• Required action
Output all records below verbatim.

• Dataset
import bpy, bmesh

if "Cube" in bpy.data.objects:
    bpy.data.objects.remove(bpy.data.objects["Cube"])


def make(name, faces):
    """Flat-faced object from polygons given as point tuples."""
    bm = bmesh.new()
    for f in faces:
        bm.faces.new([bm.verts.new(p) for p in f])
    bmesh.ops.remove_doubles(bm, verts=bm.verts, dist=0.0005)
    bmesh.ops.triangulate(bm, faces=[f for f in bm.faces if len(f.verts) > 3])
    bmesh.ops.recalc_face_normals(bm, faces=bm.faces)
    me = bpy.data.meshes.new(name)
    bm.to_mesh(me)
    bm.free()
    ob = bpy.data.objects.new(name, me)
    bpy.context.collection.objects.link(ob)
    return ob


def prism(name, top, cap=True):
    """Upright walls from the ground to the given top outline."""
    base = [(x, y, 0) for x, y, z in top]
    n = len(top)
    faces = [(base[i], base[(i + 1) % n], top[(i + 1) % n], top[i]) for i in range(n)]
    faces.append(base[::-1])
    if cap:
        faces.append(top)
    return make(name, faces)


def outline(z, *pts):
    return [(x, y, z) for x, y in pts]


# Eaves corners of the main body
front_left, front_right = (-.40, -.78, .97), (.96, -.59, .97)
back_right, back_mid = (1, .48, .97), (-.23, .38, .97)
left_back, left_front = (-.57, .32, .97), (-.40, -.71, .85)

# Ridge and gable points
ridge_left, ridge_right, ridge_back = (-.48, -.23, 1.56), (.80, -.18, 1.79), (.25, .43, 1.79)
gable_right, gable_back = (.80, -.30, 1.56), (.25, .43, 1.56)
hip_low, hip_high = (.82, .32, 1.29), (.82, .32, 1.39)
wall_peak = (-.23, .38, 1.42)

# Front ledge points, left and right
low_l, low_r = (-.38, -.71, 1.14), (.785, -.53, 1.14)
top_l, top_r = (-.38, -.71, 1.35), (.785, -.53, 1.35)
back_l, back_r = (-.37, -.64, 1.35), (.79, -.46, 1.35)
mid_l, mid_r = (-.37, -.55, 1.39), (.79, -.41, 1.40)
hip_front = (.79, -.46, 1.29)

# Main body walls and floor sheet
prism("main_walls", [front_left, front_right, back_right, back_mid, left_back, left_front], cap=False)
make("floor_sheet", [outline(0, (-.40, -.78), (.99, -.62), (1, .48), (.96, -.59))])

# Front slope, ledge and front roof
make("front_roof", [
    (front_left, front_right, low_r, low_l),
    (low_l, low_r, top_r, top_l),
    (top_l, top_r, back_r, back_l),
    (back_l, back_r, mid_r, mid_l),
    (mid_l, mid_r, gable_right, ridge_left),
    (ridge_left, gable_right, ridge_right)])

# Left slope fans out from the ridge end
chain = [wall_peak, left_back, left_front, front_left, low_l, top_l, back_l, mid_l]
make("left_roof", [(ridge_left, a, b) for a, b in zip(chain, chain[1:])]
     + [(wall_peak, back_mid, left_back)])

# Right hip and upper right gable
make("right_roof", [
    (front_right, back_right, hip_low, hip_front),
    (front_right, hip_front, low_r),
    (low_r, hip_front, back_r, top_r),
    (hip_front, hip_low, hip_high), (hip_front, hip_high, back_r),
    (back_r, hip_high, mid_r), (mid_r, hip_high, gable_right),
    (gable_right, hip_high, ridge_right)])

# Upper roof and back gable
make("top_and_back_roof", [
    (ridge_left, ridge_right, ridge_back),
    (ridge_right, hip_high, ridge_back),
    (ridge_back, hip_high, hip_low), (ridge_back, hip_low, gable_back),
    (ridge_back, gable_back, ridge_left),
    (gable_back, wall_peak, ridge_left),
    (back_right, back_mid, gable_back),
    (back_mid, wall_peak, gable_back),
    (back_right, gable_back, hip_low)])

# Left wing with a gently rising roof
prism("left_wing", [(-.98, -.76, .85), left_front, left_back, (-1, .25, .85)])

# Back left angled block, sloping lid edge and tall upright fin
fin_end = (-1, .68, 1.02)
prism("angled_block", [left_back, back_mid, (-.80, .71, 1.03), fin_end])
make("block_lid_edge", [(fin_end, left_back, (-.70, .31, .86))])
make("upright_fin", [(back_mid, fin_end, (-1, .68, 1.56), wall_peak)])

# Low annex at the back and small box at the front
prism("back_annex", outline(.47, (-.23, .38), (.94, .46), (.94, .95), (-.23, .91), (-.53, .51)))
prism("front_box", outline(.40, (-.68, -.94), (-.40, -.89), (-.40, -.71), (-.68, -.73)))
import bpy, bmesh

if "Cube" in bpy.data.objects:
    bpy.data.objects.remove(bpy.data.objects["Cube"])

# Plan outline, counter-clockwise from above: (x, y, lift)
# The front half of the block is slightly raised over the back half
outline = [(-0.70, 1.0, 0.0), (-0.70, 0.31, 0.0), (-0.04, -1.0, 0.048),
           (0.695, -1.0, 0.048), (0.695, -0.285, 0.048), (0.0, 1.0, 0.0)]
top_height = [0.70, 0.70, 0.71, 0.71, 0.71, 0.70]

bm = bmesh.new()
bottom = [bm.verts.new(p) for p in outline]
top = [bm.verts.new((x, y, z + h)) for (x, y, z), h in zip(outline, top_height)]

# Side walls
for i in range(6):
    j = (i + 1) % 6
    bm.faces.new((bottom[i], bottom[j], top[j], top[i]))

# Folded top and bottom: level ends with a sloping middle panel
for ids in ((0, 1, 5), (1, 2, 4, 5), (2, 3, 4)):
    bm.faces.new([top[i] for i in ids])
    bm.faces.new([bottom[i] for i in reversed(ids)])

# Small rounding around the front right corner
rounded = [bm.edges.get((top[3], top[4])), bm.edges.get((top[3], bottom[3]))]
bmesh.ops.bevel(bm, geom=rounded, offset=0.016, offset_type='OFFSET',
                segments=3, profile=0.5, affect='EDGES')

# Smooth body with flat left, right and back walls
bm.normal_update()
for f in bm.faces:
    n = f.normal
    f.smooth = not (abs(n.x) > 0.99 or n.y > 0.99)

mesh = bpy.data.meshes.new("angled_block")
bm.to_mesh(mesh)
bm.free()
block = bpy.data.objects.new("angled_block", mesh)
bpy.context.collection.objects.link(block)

• Reply to the task
import bpy, bmesh

if "Cube" in bpy.data.objects:
    bpy.data.objects.remove(bpy.data.objects["Cube"])


def make(name, faces):
    """Flat-faced object from polygons given as point tuples."""
    bm = bmesh.new()
    for f in faces:
        bm.faces.new([bm.verts.new(p) for p in f])
    bmesh.ops.remove_doubles(bm, verts=bm.verts, dist=0.0005)
    bmesh.ops.triangulate(bm, faces=[f for f in bm.faces if len(f.verts) > 3])
    bmesh.ops.recalc_face_normals(bm, faces=bm.faces)
    me = bpy.data.meshes.new(name)
    bm.to_mesh(me)
    bm.free()
    ob = bpy.data.objects.new(name, me)
    bpy.context.collection.objects.link(ob)
    return ob


def prism(name, top, cap=True):
    """Upright walls from the ground to the given top outline."""
    base = [(x, y, 0) for x, y, z in top]
    n = len(top)
    faces = [(base[i], base[(i + 1) % n], top[(i + 1) % n], top[i]) for i in range(n)]
    faces.append(base[::-1])
    if cap:
        faces.append(top)
    return make(name, faces)


def outline(z, *pts):
    return [(x, y, z) for x, y in pts]


# Eaves corners of the main body
front_left, front_right = (-.40, -.78, .97), (.96, -.59, .97)
back_right, back_mid = (1, .48, .97), (-.23, .38, .97)
left_back, left_front = (-.57, .32, .97), (-.40, -.71, .85)

# Ridge and gable points
ridge_left, ridge_right, ridge_back = (-.48, -.23, 1.56), (.80, -.18, 1.79), (.25, .43, 1.79)
gable_right, gable_back = (.80, -.30, 1.56), (.25, .43, 1.56)
hip_low, hip_high = (.82, .32, 1.29), (.82, .32, 1.39)
wall_peak = (-.23, .38, 1.42)

# Front ledge points, left and right
low_l, low_r = (-.38, -.71, 1.14), (.785, -.53, 1.14)
top_l, top_r = (-.38, -.71, 1.35), (.785, -.53, 1.35)
back_l, back_r = (-.37, -.64, 1.35), (.79, -.46, 1.35)
mid_l, mid_r = (-.37, -.55, 1.39), (.79, -.41, 1.40)
hip_front = (.79, -.46, 1.29)

# Main body walls and floor sheet
prism("main_walls", [front_left, front_right, back_right, back_mid, left_back, left_front], cap=False)
make("floor_sheet", [outline(0, (-.40, -.78), (.99, -.62), (1, .48), (.96, -.59))])

# Front slope, ledge and front roof
make("front_roof", [
    (front_left, front_right, low_r, low_l),
    (low_l, low_r, top_r, top_l),
    (top_l, top_r, back_r, back_l),
    (back_l, back_r, mid_r, mid_l),
    (mid_l, mid_r, gable_right, ridge_left),
    (ridge_left, gable_right, ridge_right)])

# Left slope fans out from the ridge end
chain = [wall_peak, left_back, left_front, front_left, low_l, top_l, back_l, mid_l]
make("left_roof", [(ridge_left, a, b) for a, b in zip(chain, chain[1:])]
     + [(wall_peak, back_mid, left_back)])

# Right hip and upper right gable
make("right_roof", [
    (front_right, back_right, hip_low, hip_front),
    (front_right, hip_front, low_r),
    (low_r, hip_front, back_r, top_r),
    (hip_front, hip_low, hip_high), (hip_front, hip_high, back_r),
    (back_r, hip_high, mid_r), (mid_r, hip_high, gable_right),
    (gable_right, hip_high, ridge_right)])

# Upper roof and back gable
make("top_and_back_roof", [
    (ridge_left, ridge_right, ridge_back),
    (ridge_right, hip_high, ridge_back),
    (ridge_back, hip_high, hip_low), (ridge_back, hip_low, gable_back),
    (ridge_back, gable_back, ridge_left),
    (gable_back, wall_peak, ridge_left),
    (back_right, back_mid, gable_back),
    (back_mid, wall_peak, gable_back),
    (back_right, gable_back, hip_low)])

# Left wing with a gently rising roof
prism("left_wing", [(-.98, -.76, .85), left_front, left_back, (-1, .25, .85)])

# Back left angled block, sloping lid edge and tall upright fin
fin_end = (-1, .68, 1.02)
prism("angled_block", [left_back, back_mid, (-.80, .71, 1.03), fin_end])
make("block_lid_edge", [(fin_end, left_back, (-.70, .31, .86))])
make("upright_fin", [(back_mid, fin_end, (-1, .68, 1.56), wall_peak)])

# Low annex at the back and small box at the front
prism("back_annex", outline(.47, (-.23, .38), (.94, .46), (.94, .95), (-.23, .91), (-.53, .51)))
prism("front_box", outline(.40, (-.68, -.94), (-.40, -.89), (-.40, -.71), (-.68, -.73)))
import bpy, bmesh

if "Cube" in bpy.data.objects:
    bpy.data.objects.remove(bpy.data.objects["Cube"])

# Plan outline, counter-clockwise from above: (x, y, lift)
# The front half of the block is slightly raised over the back half
outline = [(-0.70, 1.0, 0.0), (-0.70, 0.31, 0.0), (-0.04, -1.0, 0.048),
           (0.695, -1.0, 0.048), (0.695, -0.285, 0.048), (0.0, 1.0, 0.0)]
top_height = [0.70, 0.70, 0.71, 0.71, 0.71, 0.70]

bm = bmesh.new()
bottom = [bm.verts.new(p) for p in outline]
top = [bm.verts.new((x, y, z + h)) for (x, y, z), h in zip(outline, top_height)]

# Side walls
for i in range(6):
    j = (i + 1) % 6
    bm.faces.new((bottom[i], bottom[j], top[j], top[i]))

# Folded top and bottom: level ends with a sloping middle panel
for ids in ((0, 1, 5), (1, 2, 4, 5), (2, 3, 4)):
    bm.faces.new([top[i] for i in ids])
    bm.faces.new([bottom[i] for i in reversed(ids)])

# Small rounding around the front right corner
rounded = [bm.edges.get((top[3], top[4])), bm.edges.get((top[3], bottom[3]))]
bmesh.ops.bevel(bm, geom=rounded, offset=0.016, offset_type='OFFSET',
                segments=3, profile=0.5, affect='EDGES')

# Smooth body with flat left, right and back walls
bm.normal_update()
for f in bm.faces:
    n = f.normal
    f.smooth = not (abs(n.x) > 0.99 or n.y > 0.99)

mesh = bpy.data.meshes.new("angled_block")
bm.to_mesh(mesh)
bm.free()
block = bpy.data.objects.new("angled_block", mesh)
bpy.context.collection.objects.link(block)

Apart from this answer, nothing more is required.